Supplied material Block Start

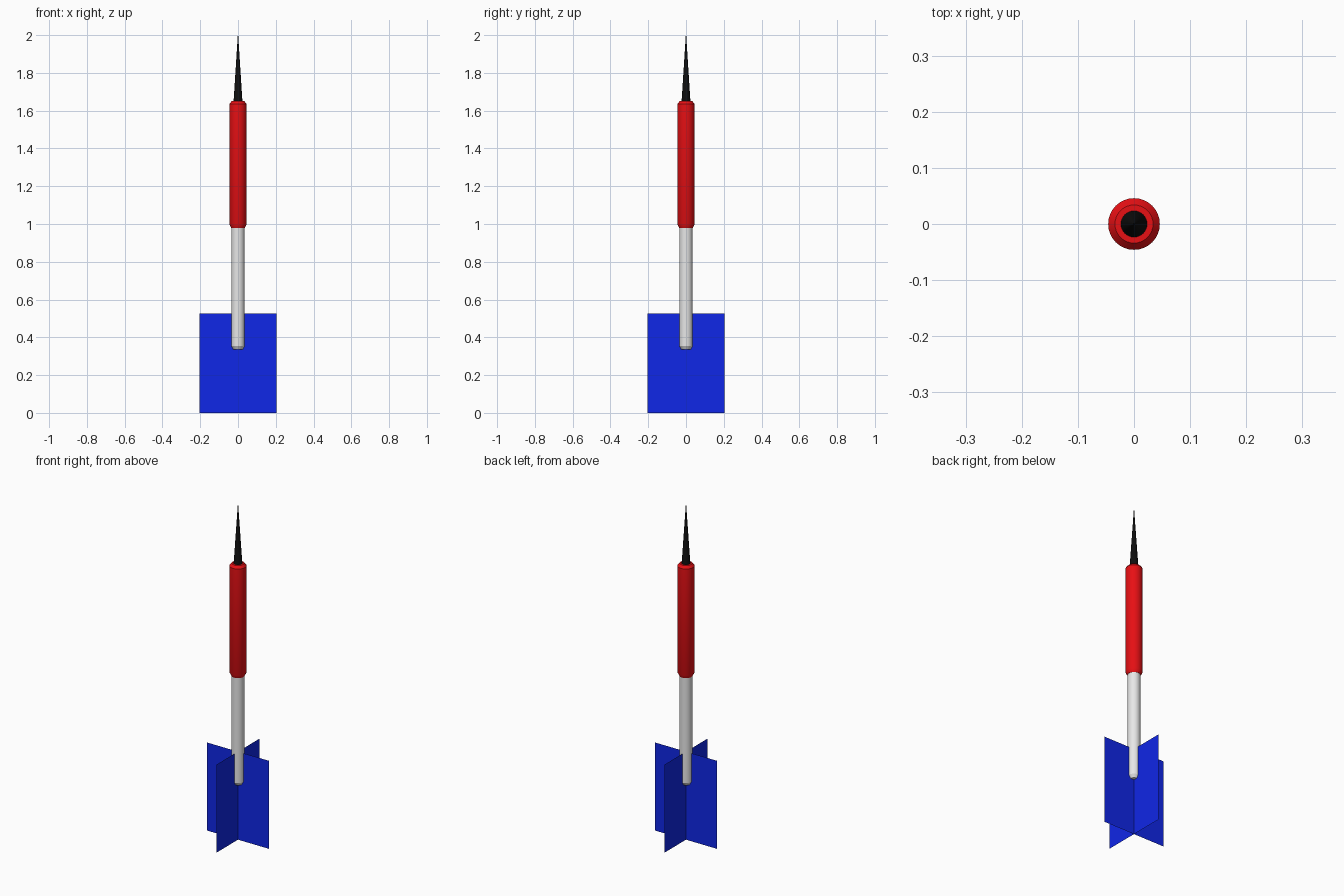
import bpy
import math

if "Cube" in bpy.data.objects:
    bpy.data.objects.remove(bpy.data.objects["Cube"], do_unlink=True)


def material(name, rgb):
    mat = bpy.data.materials.new(name)
    mat.use_nodes = True
    colour = (*rgb, 1.0)
    mat.diffuse_color = colour
    mat.node_tree.nodes["Principled BSDF"].inputs["Base Color"].default_value = colour
    return mat


def add_object(name, verts, faces, mat):
    mesh = bpy.data.meshes.new(name)
    mesh.from_pydata(verts, [], faces)
    mesh.materials.append(mat)
    obj = bpy.data.objects.new(name, mesh)
    bpy.context.collection.objects.link(obj)
    return obj


def turned(name, profile, mat, sides=32):
    """Revolve a (radius, height) profile, listed bottom to top, and cap it."""
    verts, faces = [], []
    for r, z in profile:
        for i in range(sides):
            a = math.tau * i / sides
            verts.append((r * math.cos(a), r * math.sin(a), z))
    for k in range(len(profile) - 1):
        for i in range(sides):
            j = (i + 1) % sides
            lo, hi = k * sides, (k + 1) * sides
            faces.append((lo + i, lo + j, hi + j, hi + i))
    faces.append(tuple(reversed(range(sides))))
    faces.append(tuple(range(len(verts) - sides, len(verts))))
    obj = add_object(name, verts, faces, mat)
    bpy.ops.object.select_all(action="DESELECT")
    obj.select_set(True)
    bpy.context.view_layer.objects.active = obj
    bpy.ops.object.shade_smooth_by_angle(angle=math.radians(30))
    return obj


red = material("barrel red", (0.8, 0.005, 0.007))
grey = material("shaft grey", (0.8, 0.8, 0.8))
black = material("point black", (0.005, 0.005, 0.005))
blue = material("flight blue", (0.005, 0.02, 0.8))

# Point, barrel and shaft share the vertical axis
turned("point", [(0.024, 1.64), (0.001, 2.0)], black)
turned("barrel", [(0.036, 0.98), (0.046, 1.0), (0.046, 1.635), (0.034, 1.65)], red)
turned("shaft", [(0.024, 0.335), (0.035, 0.353), (0.035, 0.99)], grey)

# Flight: two paper-thin crossed sheets
half, top = 0.204, 0.525
for name, dx, dy in (("side_flight", half, 0), ("front_flight", 0, half)):
    add_object(name, [(-dx, -dy, 0), (dx, dy, 0), (dx, dy, top), (-dx, -dy, top)],
               [(0, 1, 2, 3)], blue)
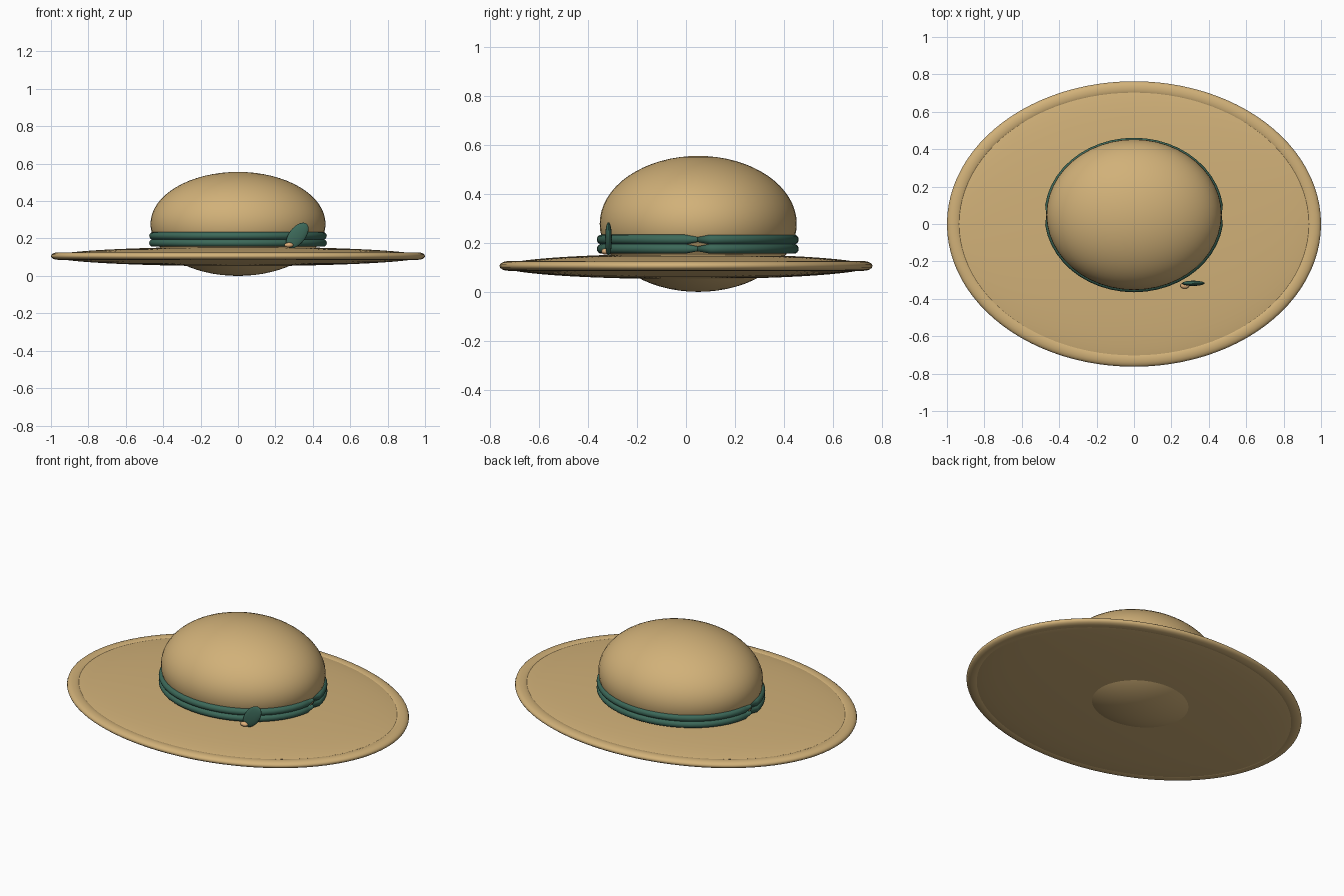
import bpy, math
from mathutils import Matrix, Vector

if "Cube" in bpy.data.objects:
    bpy.data.objects.remove(bpy.data.objects["Cube"], do_unlink=True)


def material(name, rgb):
    mat = bpy.data.materials.new(name)
    mat.use_nodes = True
    colour = (*rgb, 1)
    mat.diffuse_color = colour
    mat.node_tree.nodes["Principled BSDF"].inputs["Base Color"].default_value = colour
    return mat


straw = material("straw", (0.64, 0.44, 0.19))
green = material("ribbon green", (0.045, 0.14, 0.10))
amber = material("amber", (0.72, 0.42, 0.19))


def finish(obj, name, mat):
    obj.name = name
    obj.data.materials.append(mat)
    obj.data.polygons.foreach_set("use_smooth", [True] * len(obj.data.polygons))
    return obj


def ellipsoid(name, mat, centre, radii, tilt=0, segments=48, rings=32):
    bpy.ops.mesh.primitive_uv_sphere_add(segments=segments, ring_count=rings,
                                         location=centre, rotation=(0, tilt, 0))
    obj = finish(bpy.context.object, name, mat)
    obj.scale = radii
    return obj


def sweep(name, mat, centre, radii, tube, start, end, steps, closed=False, pinch=1.0):
    """Elliptical tube around an oval; open ends are pinched."""
    sides = 16
    verts, faces = [], []
    rows = steps if closed else steps + 1
    for i in range(rows):
        a = start + (end - start) * i / steps
        normal = Vector((math.cos(a) / radii[0], math.sin(a) / radii[1], 0)).normalized()
        base = Vector((radii[0] * math.cos(a), radii[1] * math.sin(a), 0)) + Vector(centre)
        k = pinch if not closed and i in (0, steps) else 1.0
        for j in range(sides):
            b = math.tau * j / sides
            verts.append(base + normal * (tube[0] * k * math.cos(b))
                         + Vector((0, 0, tube[1] * k * math.sin(b))))
    for i in range(steps):
        n = (i + 1) % rows
        for j in range(sides):
            m = (j + 1) % sides
            faces.append((i * sides + j, n * sides + j, n * sides + m, i * sides + m))
    if not closed:
        faces.append(tuple(reversed(range(sides))))
        faces.append(tuple(steps * sides + j for j in range(sides)))
    mesh = bpy.data.meshes.new(name)
    mesh.from_pydata(verts, [], faces)
    obj = bpy.data.objects.new(name, mesh)
    bpy.context.collection.objects.link(obj)
    return finish(obj, name, mat)


# Crown, passing through the brim
ellipsoid("crown", straw, (0, 0.05, 0.278), (0.468, 0.403, 0.278))

# Brim and its rolled edge
ellipsoid("brim", straw, (0, 0, 0.104), (0.985, 0.748, 0.052), segments=96)
sweep("brim_edge", straw, (0, 0, 0.106), (0.962, 0.725), (0.038, 0.02),
      0, math.tau, 96, closed=True)

# Two ribbon cords, each in a front and a back half
for level, z in (("lower", 0.176), ("upper", 0.214)):
    for half, start in (("back", 0), ("front", math.pi)):
        sweep(f"{level}_band_{half}", green, (0, 0.048, z), (0.459, 0.393),
              (0.02, 0.02), start, start + math.pi, 24, pinch=0.5)

# Leaf ornament and bead
ellipsoid("leaf", green, (0.317, -0.317, 0.216), (0.044, 0.014, 0.08),
          tilt=math.radians(38), segments=24, rings=16)
ellipsoid("bead", amber, (0.272, -0.33, 0.165), (0.024, 0.016, 0.013),
          segments=20, rings=12)
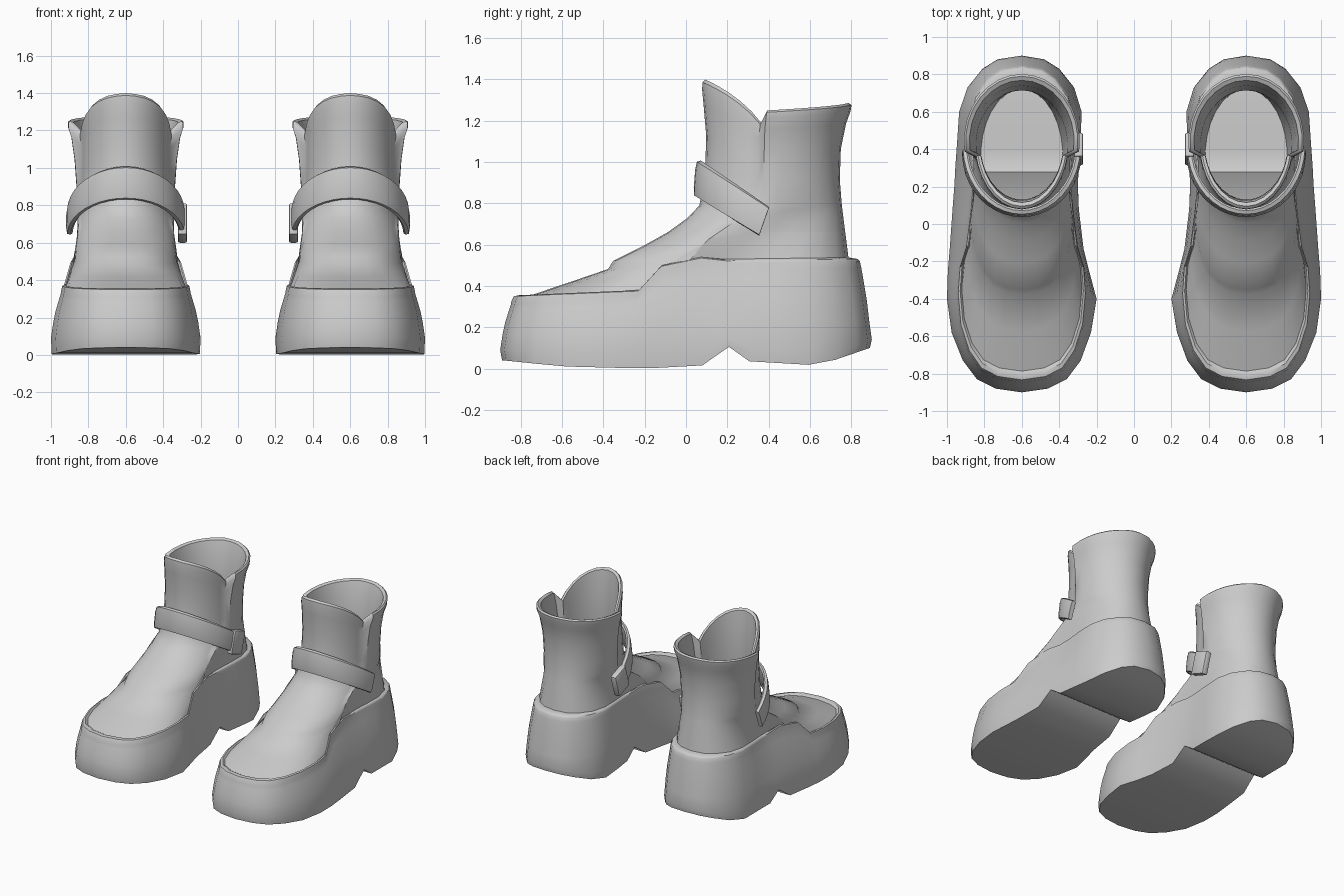
import bpy, bmesh, math
from mathutils import Vector

if "Cube" in bpy.data.objects:
    bpy.data.objects.remove(bpy.data.objects["Cube"])

CX = 0.6          # centre line of the boot that gets mirrored
H = 16            # stations from toe (0) to heel (16) on each side

mat = bpy.data.materials.new("grey_leather")
mat.diffuse_color = (0.6, 0.6, 0.6, 1)
mat.use_nodes = True
mat.node_tree.nodes["Principled BSDF"].inputs["Base Color"].default_value = mat.diffuse_color


def interp(table, v):
    for (a, p), (b, q) in zip(table, table[1:]):
        if v <= b:
            return p + (q - p) * max(0, (v - a) / (b - a))
    return table[-1][1]


def finish(bm, name, angle=40):
    bmesh.ops.recalc_face_normals(bm, faces=bm.faces)
    me = bpy.data.meshes.new(name)
    bm.to_mesh(me)
    bm.free()
    ob = bpy.data.objects.new(name, me)
    bpy.context.collection.objects.link(ob)
    me.materials.append(mat)
    bpy.context.view_layer.objects.active = ob
    ob.select_set(True)
    bpy.ops.object.shade_smooth_by_angle(angle=math.radians(angle))
    ob.select_set(False)
    ob.modifiers.new("pair", 'MIRROR').use_mirror_merge = False
    return ob


# Footprint: station positions, outer and inner half widths, upper rim half width
Y = [-.9, -.88, -.83, -.73, -.58, -.4, -.25, -.13, .08, .21, .31, .45, .6, .73, .83, .88, .9]
XO = [0, .14, .24, .315, .375, .4, .395, .385, .37, .36, .355, .345, .335, .29, .21, .13, 0]
XI = [0, .14, .24, .315, .37, .4, .36, .33, .305, .3, .305, .315, .32, .28, .2, .12, 0]
RW = [0, .13, .22, .285, .33, .345, .335, .30, .275, .265, .265, .275, .28, .25, .18, .11, 0]
BOTTOM = [(-.9, .04), (-.6, .01), (-.2, 0), (.08, .015), (.21, .105), (.31, .035), (.65, .015), (.9, .1)]
RIM = [(-.9, .325), (-.25, .35), (-.13, .47), (.08, .51), (.9, .52)]
# Shaft: station angles and top edge height (raised tongue, notch, cuff)
ANG = [math.radians(a) for a in (0, 12, 24, 36, 48, 59, 69, 77, 82, 95, 108, 120, 132, 144, 156, 168, 180)]
TOP = [1.4, 1.395, 1.385, 1.365, 1.335, 1.295, 1.245, 1.19, 1.25, 1.255, 1.26, 1.265, 1.27, 1.275, 1.28, 1.285, 1.285]


def sole_point(i, s, f, z, grow=1.0):
    """Blend from footprint (f=0) to upper rim (f=1)."""
    w = XO[i] if s > 0 else XI[i]
    x = w + (RW[i] - w) * f
    return Vector((s * x * grow, Y[i] * (1 - .06 * f) * grow, z))


def shaft_point(i, s, yf, yb, rt, rc, z):
    """Point on a shaft ring: tongue radius rt in front, cuff radius rc behind."""
    c, r = (yf + yb) / 2, (yb - yf) / 2
    w = rt if i < 8 else rc
    return Vector((s * w * math.sin(ANG[i]), c - r * math.cos(ANG[i]), z))


def ankle(i, s):
    return shaft_point(i, s, .065, .755, .25, .262, .79)


rings = []


def ring(fn):
    rings.append([fn(i, 1) for i in range(H + 1)] + [fn(i, -1) for i in range(H - 1, 0, -1)])


# Sole wall from the ground up to the rim
ring(lambda i, s: sole_point(i, s, 0, interp(BOTTOM, Y[i]), .99))
ring(lambda i, s: sole_point(i, s, 0, max(.09, interp(BOTTOM, Y[i]) + .04)))
for f, h in ((.22, .3), (.45, .55), (.8, .82), (.95, .93)):
    ring(lambda i, s: sole_point(i, s, f, .1 + (interp(RIM, Y[i]) - .1) * h))


def lip(i, s, grow, dz):
    return sole_point(i, s, 1, interp(RIM, Y[i]) + dz, grow)


# Stitched lip around the rim
ring(lambda i, s: lip(i, s, 1.0 if i < 9 else .995, .0))
ring(lambda i, s: lip(i, s, .985, .025 if i < 9 else .01))
ring(lambda i, s: lip(i, s, .955, .03 if i < 9 else .015))


def vamp(i, s, t, gf):
    a, b = lip(i, s, .93, .018), ankle(i, s)
    p = a.lerp(b, t)
    k = min(1, max(0, 1.6 * math.cos(ANG[i])))
    p.z = a.z + (b.z - a.z) * (t + (gf - t) * k)
    return p


# Vamp with the raised tongue base, running up to the ankle
for t, gf in ((0, 0), (.25, .16), (.48, .31), (.51, .40), (.68, .56), (.82, .71), (.93, .86), (1, 1)):
    ring(lambda i, s: vamp(i, s, t, gf))

# Shaft, flared cuff and tongue, then the lining down to the insole
for h, yf, yb, rt, rc in (
        (.25, .092, .745, .25, .265), (.55, .098, .75, .245, .275), (.8, .085, .775, .245, .292),
        (.92, .078, .797, .25, .31), (.98, .08, .802, .25, .31), (1.0, .095, .79, .24, .3),
        (.98, .115, .768, .225, .28), (.8, .125, .74, .222, .265), (.4, .13, .715, .22, .245),
        (0, .1, .715, .22, .235), (-.45, 0, .72, .2, .22)):
    ring(lambda i, s: shaft_point(i, s, yf, yb, rt, rc, .79 + (TOP[i] - .79) * h))

bm = bmesh.new()
vr = [[bm.verts.new(p + Vector((CX, 0, 0))) for p in r] for r in rings]
n = 2 * H
for a, b in zip(vr, vr[1:]):
    for i in range(n):
        bm.faces.new((a[i], a[(i + 1) % n], b[(i + 1) % n], b[i]))
# Underside with heel notch, and insole, bridged side to side
for r in (vr[0], vr[-1]):
    for i in range(H):
        quad = [r[i], r[i + 1], r[(n - i - 1) % n], r[(n - i) % n]]
        bm.faces.new(list(dict.fromkeys(quad)))
finish(bm, "boot_body", 42)

# Strap: rounded band swept over the instep
bm = bmesh.new()
prof = [(-1, .3), (-.93, .85), (-.5, 1), (.5, 1), (.93, .85), (1, .3), (.9, 0), (-.9, 0)]
secs = []
for k in range(-10, 11):
    a = math.radians(8.8 * k)
    e = 1 - math.cos(a)
    mid = Vector((CX + .285 * math.sin(a), .39 - .315 * math.cos(a), .92 - .215 * e))
    out = Vector((math.sin(a), -math.cos(a), 0))
    up = Vector((0, .08 + .28 * e, 1)).normalized()
    w = .088 - .015 * e
    secs.append([bm.verts.new(mid + up * (u * w) + out * (v * .034)) for u, v in prof])
for a, b in zip(secs, secs[1:]):
    for i in range(8):
        bm.faces.new((a[i], a[(i + 1) % 8], b[(i + 1) % 8], b[i]))
bm.faces.new(secs[0])
bm.faces.new(secs[-1])
finish(bm, "ankle_strap", 50)

# Buckle tab on the inner side
bm = bmesh.new()
bmesh.ops.create_cube(bm, size=1)
for v in bm.verts:
    x, y, z = v.co
    v.co = (CX - .303 + x * .05, .4 + y * .13 + z * .05, .705 + z * .17 - y * .05)
bmesh.ops.bevel(bm, geom=bm.edges[:], offset=.012, segments=2, affect='EDGES', profile=.5)
finish(bm, "buckle_tab", 40)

Supplied material Block End

Task to complete: Could you set down verbatim the lines from the beginning of the entries above through the line containing "obj = add_object(name, verts, faces, mat)", both included, leaving out the pictures?

Task response:
import bpy
import math

if "Cube" in bpy.data.objects:
    bpy.data.objects.remove(bpy.data.objects["Cube"], do_unlink=True)


def material(name, rgb):
    mat = bpy.data.materials.new(name)
    mat.use_nodes = True
    colour = (*rgb, 1.0)
    mat.diffuse_color = colour
    mat.node_tree.nodes["Principled BSDF"].inputs["Base Color"].default_value = colour
    return mat


def add_object(name, verts, faces, mat):
    mesh = bpy.data.meshes.new(name)
    mesh.from_pydata(verts, [], faces)
    mesh.materials.append(mat)
    obj = bpy.data.objects.new(name, mesh)
    bpy.context.collection.objects.link(obj)
    return obj


def turned(name, profile, mat, sides=32):
    """Revolve a (radius, height) profile, listed bottom to top, and cap it."""
    verts, faces = [], []
    for r, z in profile:
        for i in range(sides):
            a = math.tau * i / sides
            verts.append((r * math.cos(a), r * math.sin(a), z))
    for k in range(len(profile) - 1):
        for i in range(sides):
            j = (i + 1) % sides
            lo, hi = k * sides, (k + 1) * sides
            faces.append((lo + i, lo + j, hi + j, hi + i))
    faces.append(tuple(reversed(range(sides))))
    faces.append(tuple(range(len(verts) - sides, len(verts))))
    obj = add_object(name, verts, faces, mat)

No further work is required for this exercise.